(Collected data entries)

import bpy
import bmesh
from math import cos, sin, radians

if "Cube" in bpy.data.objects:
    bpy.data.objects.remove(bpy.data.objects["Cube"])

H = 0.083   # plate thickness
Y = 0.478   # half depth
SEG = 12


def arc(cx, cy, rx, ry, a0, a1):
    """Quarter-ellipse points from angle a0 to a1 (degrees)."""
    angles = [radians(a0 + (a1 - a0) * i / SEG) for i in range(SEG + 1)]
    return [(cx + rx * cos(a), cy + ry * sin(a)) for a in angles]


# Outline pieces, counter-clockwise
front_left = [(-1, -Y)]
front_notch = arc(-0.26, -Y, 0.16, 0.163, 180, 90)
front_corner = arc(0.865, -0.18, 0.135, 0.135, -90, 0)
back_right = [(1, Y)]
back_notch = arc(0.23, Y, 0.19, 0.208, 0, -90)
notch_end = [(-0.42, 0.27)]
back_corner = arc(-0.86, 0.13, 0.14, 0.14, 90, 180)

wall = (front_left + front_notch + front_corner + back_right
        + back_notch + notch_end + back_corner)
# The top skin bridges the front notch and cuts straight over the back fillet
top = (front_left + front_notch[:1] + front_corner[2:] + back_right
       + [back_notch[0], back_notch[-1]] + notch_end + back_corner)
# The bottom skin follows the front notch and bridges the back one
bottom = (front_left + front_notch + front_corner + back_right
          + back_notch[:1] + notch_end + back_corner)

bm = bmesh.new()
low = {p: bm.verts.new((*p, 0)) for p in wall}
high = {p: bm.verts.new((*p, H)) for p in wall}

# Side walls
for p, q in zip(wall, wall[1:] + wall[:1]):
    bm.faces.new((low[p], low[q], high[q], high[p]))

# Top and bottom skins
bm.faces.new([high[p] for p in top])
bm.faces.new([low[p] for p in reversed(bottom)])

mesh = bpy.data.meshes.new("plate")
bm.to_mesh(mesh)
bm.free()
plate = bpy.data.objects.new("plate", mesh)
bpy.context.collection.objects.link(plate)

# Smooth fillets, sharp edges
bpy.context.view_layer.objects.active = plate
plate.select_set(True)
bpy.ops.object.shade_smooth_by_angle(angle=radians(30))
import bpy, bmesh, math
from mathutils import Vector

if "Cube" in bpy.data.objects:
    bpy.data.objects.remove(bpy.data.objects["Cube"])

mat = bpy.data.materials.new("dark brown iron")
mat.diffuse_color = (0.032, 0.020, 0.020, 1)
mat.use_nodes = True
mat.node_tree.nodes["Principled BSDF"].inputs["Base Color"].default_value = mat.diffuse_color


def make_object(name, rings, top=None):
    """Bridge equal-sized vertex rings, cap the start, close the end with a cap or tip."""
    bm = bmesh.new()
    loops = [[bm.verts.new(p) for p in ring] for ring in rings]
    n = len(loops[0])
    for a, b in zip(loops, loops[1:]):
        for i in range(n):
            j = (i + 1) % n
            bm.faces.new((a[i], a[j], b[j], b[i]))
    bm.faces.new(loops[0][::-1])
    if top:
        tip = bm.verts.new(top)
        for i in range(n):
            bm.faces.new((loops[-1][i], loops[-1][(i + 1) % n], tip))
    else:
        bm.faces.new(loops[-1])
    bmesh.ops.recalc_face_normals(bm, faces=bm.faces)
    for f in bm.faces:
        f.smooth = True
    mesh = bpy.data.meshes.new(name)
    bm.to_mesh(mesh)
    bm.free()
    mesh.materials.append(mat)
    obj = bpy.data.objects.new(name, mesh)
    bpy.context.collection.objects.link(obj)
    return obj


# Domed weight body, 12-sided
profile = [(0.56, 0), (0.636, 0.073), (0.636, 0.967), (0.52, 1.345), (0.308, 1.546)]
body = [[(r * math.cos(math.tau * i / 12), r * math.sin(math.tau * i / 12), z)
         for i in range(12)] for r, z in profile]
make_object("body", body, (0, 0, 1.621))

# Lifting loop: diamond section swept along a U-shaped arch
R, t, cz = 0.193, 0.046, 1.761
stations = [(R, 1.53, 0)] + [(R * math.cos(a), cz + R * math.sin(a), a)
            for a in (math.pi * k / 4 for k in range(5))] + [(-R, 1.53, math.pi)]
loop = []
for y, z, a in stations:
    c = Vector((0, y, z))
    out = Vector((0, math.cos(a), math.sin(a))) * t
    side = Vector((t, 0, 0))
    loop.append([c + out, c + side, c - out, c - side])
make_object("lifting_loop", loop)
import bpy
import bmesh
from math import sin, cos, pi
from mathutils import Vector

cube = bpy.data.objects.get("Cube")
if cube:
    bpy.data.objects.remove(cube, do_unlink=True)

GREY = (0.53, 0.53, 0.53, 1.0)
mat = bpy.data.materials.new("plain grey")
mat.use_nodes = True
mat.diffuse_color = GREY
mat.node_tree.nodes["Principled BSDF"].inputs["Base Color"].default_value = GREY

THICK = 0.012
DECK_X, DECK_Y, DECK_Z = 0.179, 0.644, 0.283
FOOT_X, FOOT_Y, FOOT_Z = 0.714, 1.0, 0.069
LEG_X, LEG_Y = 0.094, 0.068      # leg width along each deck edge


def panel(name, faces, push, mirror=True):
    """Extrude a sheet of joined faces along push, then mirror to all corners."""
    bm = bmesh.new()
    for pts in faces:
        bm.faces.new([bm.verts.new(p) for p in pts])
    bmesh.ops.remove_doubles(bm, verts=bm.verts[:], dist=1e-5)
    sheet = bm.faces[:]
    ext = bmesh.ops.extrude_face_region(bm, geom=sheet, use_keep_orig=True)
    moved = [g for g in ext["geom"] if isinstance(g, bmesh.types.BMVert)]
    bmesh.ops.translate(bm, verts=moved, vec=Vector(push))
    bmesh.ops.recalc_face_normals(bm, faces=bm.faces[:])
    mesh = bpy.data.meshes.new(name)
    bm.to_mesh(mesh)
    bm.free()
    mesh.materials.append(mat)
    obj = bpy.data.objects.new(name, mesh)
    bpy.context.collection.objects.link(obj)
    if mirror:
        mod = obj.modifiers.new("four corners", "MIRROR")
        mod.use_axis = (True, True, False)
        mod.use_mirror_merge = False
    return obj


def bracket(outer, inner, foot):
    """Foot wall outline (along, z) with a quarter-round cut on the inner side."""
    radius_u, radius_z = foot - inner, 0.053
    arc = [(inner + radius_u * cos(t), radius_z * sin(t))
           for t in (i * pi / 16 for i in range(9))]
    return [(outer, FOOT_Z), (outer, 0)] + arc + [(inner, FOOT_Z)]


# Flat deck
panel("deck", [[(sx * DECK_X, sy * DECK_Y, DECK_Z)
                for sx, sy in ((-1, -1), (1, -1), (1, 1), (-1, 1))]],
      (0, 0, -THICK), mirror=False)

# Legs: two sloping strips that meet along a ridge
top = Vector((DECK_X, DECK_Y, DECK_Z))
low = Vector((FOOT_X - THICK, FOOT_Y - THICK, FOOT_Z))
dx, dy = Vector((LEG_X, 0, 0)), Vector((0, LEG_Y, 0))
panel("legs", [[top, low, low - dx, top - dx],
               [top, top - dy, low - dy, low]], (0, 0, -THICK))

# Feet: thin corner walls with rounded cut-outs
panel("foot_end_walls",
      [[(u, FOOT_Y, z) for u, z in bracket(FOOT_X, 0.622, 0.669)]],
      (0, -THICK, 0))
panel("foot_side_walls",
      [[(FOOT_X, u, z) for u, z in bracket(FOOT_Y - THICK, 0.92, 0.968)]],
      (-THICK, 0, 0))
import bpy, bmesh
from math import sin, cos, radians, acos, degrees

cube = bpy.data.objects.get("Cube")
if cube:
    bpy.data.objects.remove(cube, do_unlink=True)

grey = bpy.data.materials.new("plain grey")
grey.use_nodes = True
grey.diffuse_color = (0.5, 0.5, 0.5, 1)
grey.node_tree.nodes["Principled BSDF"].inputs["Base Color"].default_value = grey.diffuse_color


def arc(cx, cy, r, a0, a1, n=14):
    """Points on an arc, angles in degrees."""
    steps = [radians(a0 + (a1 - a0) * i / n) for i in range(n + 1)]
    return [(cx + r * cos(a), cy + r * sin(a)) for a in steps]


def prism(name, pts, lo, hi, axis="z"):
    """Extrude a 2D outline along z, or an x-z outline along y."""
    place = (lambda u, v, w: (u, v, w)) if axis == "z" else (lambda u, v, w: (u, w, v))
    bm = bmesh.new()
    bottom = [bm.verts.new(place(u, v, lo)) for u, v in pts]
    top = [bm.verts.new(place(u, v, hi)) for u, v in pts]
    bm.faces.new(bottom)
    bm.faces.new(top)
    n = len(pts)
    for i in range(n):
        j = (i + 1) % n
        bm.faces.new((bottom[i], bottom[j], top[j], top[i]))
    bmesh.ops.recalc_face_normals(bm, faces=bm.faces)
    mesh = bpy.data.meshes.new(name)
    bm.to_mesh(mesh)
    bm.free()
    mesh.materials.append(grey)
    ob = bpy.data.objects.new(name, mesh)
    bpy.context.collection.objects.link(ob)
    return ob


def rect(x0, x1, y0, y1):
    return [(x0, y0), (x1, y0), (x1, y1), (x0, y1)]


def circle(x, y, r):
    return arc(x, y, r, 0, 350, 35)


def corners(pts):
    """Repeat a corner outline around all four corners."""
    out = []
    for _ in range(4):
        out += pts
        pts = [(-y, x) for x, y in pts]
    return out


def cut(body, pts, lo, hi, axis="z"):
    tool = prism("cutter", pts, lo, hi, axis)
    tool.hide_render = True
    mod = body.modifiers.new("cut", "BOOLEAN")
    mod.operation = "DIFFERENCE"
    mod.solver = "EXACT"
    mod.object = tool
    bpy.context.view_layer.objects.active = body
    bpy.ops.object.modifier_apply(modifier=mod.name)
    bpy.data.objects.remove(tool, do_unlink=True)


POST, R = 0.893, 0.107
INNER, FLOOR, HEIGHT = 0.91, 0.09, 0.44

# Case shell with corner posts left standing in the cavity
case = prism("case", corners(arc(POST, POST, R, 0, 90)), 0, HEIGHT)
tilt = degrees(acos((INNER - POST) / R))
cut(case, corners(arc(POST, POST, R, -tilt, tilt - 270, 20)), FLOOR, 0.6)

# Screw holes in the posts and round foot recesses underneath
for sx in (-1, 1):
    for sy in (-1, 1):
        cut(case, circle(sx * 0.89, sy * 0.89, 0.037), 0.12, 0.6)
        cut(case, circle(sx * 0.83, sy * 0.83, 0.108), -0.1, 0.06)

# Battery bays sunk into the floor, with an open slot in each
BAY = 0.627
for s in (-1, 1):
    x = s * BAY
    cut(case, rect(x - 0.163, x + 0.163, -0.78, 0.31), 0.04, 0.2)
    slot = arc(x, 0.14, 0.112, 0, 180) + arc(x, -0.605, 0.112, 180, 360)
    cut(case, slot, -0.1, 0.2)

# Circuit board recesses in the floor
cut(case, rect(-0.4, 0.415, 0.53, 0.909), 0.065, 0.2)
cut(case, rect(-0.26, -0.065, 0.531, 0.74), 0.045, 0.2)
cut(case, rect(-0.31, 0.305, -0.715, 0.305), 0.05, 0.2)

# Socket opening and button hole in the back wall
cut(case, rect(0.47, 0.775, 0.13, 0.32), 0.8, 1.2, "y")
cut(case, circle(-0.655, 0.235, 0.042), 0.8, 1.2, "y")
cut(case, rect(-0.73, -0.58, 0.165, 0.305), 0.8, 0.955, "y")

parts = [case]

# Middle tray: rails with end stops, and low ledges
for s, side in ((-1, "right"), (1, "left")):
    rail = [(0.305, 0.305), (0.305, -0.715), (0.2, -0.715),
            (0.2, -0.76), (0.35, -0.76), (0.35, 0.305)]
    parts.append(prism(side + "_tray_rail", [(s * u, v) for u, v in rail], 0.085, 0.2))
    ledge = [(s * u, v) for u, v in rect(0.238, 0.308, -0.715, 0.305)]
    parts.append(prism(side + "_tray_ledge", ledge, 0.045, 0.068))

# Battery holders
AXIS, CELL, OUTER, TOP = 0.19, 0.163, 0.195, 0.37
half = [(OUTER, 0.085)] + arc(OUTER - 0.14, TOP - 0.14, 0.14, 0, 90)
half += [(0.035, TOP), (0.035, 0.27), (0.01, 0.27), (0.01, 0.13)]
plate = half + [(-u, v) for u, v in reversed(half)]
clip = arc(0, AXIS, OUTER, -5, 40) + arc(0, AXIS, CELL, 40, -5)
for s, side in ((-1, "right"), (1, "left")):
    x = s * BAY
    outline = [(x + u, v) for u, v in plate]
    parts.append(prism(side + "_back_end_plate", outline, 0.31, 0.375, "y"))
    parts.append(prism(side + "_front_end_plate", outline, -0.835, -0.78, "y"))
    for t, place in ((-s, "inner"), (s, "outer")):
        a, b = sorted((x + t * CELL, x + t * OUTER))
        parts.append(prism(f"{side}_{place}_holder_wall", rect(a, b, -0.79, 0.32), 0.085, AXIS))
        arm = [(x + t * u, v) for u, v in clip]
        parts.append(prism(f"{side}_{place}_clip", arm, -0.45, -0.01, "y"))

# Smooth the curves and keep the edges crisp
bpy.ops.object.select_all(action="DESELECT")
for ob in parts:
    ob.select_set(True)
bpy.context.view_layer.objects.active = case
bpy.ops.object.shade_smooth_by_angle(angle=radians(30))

_What the exercise asks_:
From the records above, print exactly the lines that run from the line with "# Battery bays" to the line with "cut(case, rect(-0.4, 0.415, 0.53, 0.909), 0.065, 0.2)", inclusive.

_Output of the task_:
# Battery bays sunk into the floor, with an open slot in each
BAY = 0.627
for s in (-1, 1):
    x = s * BAY
    cut(case, rect(x - 0.163, x + 0.163, -0.78, 0.31), 0.04, 0.2)
    slot = arc(x, 0.14, 0.112, 0, 180) + arc(x, -0.605, 0.112, 180, 360)
    cut(case, slot, -0.1, 0.2)

# Circuit board recesses in the floor
cut(case, rect(-0.4, 0.415, 0.53, 0.909), 0.065, 0.2)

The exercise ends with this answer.